  3. 1 point
    Not just because I live there, I'd like to pitch a bit about Los Angeles. Pros: -Having locals means cars, parking, pickups from LAX are super easy -LAX is one of the most important airports in the country, flights are easy, cheap and direct -The weather will be nice even during the off-season so winter trips can still be sunny and warm -Disneyland, Universal Studios and Six Flag are all awesome destinations for day trips -Transportation is easy (Arahe, myself and Seguul are all locals with cars seating 15 people just between the three of us.) -Renting beach houses/hollywood houses is straightforward and easy. (Like this place with a heated pool and hot tub.) -People who need to be cheap can chill in the apartments of the locals for freesies. -Locals have the in on cool places, like Karaoke, Korean BBQ, Bars, and Clubs off the beaten path Cons: -Driving is the main mode of transport -Pacific ocean is cold as fuck -Long trek for East Coasters -Just did a West Coast centric TNGCon The thing that I think works best about LA is that because we have locals (5 of whom went to Vegas this year) we have a lot of flexibility when it comes to pricing, entertainment, activities, you name it. The flights into LAX are cheap ($300 from Boston to LAX) and direct (people were doing layovers in LAX to go to Vegas!) and transportation would basically be provided for free from those locals. Housing could easily split into folks that want to rent a party house and folks that want to crash on couches because they need to be cheap. The money that you're saving on housing? Well, now you've got cash for your Disneyland trip or Universal Studios trip.

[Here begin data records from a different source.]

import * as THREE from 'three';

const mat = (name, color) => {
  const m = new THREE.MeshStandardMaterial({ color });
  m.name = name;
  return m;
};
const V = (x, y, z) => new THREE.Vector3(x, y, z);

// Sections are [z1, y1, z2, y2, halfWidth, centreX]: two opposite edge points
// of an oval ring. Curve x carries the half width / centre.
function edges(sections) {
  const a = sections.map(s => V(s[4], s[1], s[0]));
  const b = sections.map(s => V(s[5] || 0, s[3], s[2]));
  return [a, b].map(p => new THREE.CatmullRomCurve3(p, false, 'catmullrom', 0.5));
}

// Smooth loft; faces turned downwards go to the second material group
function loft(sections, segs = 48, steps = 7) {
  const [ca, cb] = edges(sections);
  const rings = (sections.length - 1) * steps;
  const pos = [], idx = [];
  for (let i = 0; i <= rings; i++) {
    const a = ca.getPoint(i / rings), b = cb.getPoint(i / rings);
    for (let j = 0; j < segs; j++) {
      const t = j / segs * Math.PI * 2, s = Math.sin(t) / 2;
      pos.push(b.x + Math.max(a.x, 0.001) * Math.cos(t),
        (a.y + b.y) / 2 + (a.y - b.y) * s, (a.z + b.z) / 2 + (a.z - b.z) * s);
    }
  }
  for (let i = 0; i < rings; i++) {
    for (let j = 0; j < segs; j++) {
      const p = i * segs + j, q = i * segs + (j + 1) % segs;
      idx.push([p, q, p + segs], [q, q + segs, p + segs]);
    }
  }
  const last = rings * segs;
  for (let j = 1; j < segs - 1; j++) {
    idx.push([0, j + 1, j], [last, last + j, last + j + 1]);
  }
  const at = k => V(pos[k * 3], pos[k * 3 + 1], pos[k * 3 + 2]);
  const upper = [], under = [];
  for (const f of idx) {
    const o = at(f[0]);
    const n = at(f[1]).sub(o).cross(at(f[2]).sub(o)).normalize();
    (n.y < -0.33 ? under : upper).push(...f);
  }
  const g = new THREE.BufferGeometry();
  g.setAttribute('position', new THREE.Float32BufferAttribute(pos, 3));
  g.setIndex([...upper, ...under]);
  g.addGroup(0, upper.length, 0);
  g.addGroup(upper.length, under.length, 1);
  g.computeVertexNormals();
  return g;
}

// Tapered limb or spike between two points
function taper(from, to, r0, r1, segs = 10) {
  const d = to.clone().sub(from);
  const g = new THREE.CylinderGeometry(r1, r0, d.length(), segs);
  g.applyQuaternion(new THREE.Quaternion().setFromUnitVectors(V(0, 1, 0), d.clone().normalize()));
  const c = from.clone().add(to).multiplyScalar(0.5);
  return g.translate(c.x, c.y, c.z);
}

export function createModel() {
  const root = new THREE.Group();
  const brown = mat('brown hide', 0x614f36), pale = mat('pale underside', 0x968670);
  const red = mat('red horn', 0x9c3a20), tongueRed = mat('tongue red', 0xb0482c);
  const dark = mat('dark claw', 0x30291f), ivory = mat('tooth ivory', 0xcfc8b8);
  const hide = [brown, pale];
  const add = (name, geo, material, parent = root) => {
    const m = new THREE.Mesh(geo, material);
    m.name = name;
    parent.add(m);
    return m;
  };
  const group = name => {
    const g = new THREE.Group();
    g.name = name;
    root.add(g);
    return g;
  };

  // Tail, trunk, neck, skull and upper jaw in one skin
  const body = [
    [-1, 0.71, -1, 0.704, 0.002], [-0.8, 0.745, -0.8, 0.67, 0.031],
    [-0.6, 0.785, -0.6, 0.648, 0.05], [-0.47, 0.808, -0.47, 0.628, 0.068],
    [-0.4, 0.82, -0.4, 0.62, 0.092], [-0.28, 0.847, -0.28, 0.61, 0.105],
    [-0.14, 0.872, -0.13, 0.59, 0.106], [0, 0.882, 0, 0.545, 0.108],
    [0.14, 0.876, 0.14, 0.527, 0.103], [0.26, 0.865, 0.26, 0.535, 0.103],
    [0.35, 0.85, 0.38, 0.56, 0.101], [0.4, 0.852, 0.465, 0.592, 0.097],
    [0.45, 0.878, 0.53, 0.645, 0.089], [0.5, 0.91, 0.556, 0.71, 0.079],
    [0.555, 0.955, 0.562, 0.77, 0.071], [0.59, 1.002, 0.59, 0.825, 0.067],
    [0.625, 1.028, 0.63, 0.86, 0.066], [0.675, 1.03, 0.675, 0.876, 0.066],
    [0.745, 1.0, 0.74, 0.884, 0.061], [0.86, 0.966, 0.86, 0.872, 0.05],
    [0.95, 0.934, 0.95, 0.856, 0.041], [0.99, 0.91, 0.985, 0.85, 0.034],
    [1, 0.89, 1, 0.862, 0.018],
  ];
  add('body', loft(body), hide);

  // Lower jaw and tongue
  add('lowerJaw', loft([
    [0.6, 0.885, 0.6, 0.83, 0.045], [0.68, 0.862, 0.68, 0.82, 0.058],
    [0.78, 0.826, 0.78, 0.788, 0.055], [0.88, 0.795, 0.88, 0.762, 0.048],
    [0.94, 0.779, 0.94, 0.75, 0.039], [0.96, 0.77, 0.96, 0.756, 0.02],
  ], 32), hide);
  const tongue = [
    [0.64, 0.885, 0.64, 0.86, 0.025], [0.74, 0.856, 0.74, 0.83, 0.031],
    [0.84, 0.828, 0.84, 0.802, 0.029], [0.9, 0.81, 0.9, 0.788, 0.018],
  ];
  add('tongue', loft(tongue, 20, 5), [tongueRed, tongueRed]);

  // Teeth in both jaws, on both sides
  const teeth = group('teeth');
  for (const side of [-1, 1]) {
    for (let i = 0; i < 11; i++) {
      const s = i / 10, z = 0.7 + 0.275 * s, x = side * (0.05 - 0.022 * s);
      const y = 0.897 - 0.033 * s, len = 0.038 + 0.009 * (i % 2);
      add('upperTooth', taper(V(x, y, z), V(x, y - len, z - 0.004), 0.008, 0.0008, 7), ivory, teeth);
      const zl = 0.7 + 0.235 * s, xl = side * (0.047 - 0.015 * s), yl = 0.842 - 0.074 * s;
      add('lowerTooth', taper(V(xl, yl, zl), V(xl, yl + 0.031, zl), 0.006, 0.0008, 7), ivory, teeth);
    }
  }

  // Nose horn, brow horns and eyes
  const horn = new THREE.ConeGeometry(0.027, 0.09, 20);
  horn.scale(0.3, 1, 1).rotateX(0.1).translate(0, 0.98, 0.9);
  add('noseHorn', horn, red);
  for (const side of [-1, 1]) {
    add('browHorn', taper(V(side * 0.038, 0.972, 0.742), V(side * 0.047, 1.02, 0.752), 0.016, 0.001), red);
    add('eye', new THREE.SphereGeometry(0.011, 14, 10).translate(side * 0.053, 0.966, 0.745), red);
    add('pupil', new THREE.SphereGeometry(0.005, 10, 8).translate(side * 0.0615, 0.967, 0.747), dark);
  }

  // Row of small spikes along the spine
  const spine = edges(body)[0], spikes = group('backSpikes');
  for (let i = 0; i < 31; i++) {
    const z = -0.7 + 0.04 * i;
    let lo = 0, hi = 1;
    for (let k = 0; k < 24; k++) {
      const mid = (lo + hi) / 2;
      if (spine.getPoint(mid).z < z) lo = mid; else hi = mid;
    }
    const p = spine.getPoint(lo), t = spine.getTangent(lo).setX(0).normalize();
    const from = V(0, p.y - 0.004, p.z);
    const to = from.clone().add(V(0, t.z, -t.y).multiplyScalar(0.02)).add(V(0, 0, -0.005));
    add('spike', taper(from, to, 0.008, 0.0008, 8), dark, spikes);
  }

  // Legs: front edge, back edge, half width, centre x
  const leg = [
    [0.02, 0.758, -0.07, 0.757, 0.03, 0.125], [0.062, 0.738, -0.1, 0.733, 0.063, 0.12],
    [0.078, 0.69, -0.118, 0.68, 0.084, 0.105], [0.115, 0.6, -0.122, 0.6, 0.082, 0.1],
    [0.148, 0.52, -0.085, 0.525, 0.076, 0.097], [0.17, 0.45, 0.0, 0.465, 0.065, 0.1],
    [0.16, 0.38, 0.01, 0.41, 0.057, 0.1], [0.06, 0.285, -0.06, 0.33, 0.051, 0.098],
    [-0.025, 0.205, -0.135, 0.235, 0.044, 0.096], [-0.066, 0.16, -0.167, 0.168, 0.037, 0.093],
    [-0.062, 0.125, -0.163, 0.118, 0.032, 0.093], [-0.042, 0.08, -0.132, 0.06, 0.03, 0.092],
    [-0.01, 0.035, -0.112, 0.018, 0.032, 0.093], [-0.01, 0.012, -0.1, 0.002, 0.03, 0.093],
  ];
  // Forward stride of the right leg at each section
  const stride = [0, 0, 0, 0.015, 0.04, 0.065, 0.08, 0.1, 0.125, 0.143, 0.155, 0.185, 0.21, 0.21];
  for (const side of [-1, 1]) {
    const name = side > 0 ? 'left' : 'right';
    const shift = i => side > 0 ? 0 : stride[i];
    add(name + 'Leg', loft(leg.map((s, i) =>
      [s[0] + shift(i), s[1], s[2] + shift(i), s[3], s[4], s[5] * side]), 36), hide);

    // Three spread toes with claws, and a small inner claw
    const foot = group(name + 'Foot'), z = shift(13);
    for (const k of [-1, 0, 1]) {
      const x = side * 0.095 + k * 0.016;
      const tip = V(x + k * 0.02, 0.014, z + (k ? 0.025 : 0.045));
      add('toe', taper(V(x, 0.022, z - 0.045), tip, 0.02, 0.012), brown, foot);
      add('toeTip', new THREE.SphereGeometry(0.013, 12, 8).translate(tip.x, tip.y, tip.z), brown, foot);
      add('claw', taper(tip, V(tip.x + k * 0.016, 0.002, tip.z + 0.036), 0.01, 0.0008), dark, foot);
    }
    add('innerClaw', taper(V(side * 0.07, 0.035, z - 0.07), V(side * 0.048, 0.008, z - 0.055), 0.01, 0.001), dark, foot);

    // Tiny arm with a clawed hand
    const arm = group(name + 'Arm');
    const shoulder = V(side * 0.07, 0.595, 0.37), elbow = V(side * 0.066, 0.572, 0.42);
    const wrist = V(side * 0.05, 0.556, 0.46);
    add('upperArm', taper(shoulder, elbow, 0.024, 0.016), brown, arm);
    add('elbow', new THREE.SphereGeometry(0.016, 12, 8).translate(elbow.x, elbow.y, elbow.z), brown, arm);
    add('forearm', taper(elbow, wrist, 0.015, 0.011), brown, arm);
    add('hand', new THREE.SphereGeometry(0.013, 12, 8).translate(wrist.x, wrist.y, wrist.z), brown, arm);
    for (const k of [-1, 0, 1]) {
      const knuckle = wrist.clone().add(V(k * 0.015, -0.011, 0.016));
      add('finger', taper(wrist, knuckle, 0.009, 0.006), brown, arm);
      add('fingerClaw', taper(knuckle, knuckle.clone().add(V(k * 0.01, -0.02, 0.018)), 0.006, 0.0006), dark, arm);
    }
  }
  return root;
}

  4. 1 point
    My main reason for not going this time was a lack of vacation hours for family vacations. Going forward, I can budget those hours a bit better and perhaps attend! I like the idea of Boston, but I would go one step further and say Cape Cod. One can still get to Boston pretty easily, but it's Cape Cod! Beach houses are nice, and I don't care what Shaelie says! I know that Cape Cod has some cool lighthouses, nice beaches, and some amazing seafood (which I'm all about). Dunno what resorts/hotels/whatevers are there. For New Orleans: Pros -Unique culture, food, atmosphere, and entertainment -Casinos, jazz houses, and interesting night life, as well as some familiar vacation things -Mild winter/early-spring season (but watch out for the rainy season...) -All the booze, both cheap and expensive Cons -No, seriously, watch out for the rainy season! -Hot as balls in the late spring and summer months -Not -hard- to get to, but maybe out of the way for both West Coasters and New Englanders -Stay away during Mardi Gras
  5. 1 point
    The major thing that prevented me from going this year was timing. But, I should be in the United States again in late March. So if it were to happen in early March or April, for example... Just saying! Once I'm in the U.S. though, getting around the country isn't a huge deal. I'll already have flown around the world, so hopping to another state from California is a breeze. Or road trip it with Fhen and Xara.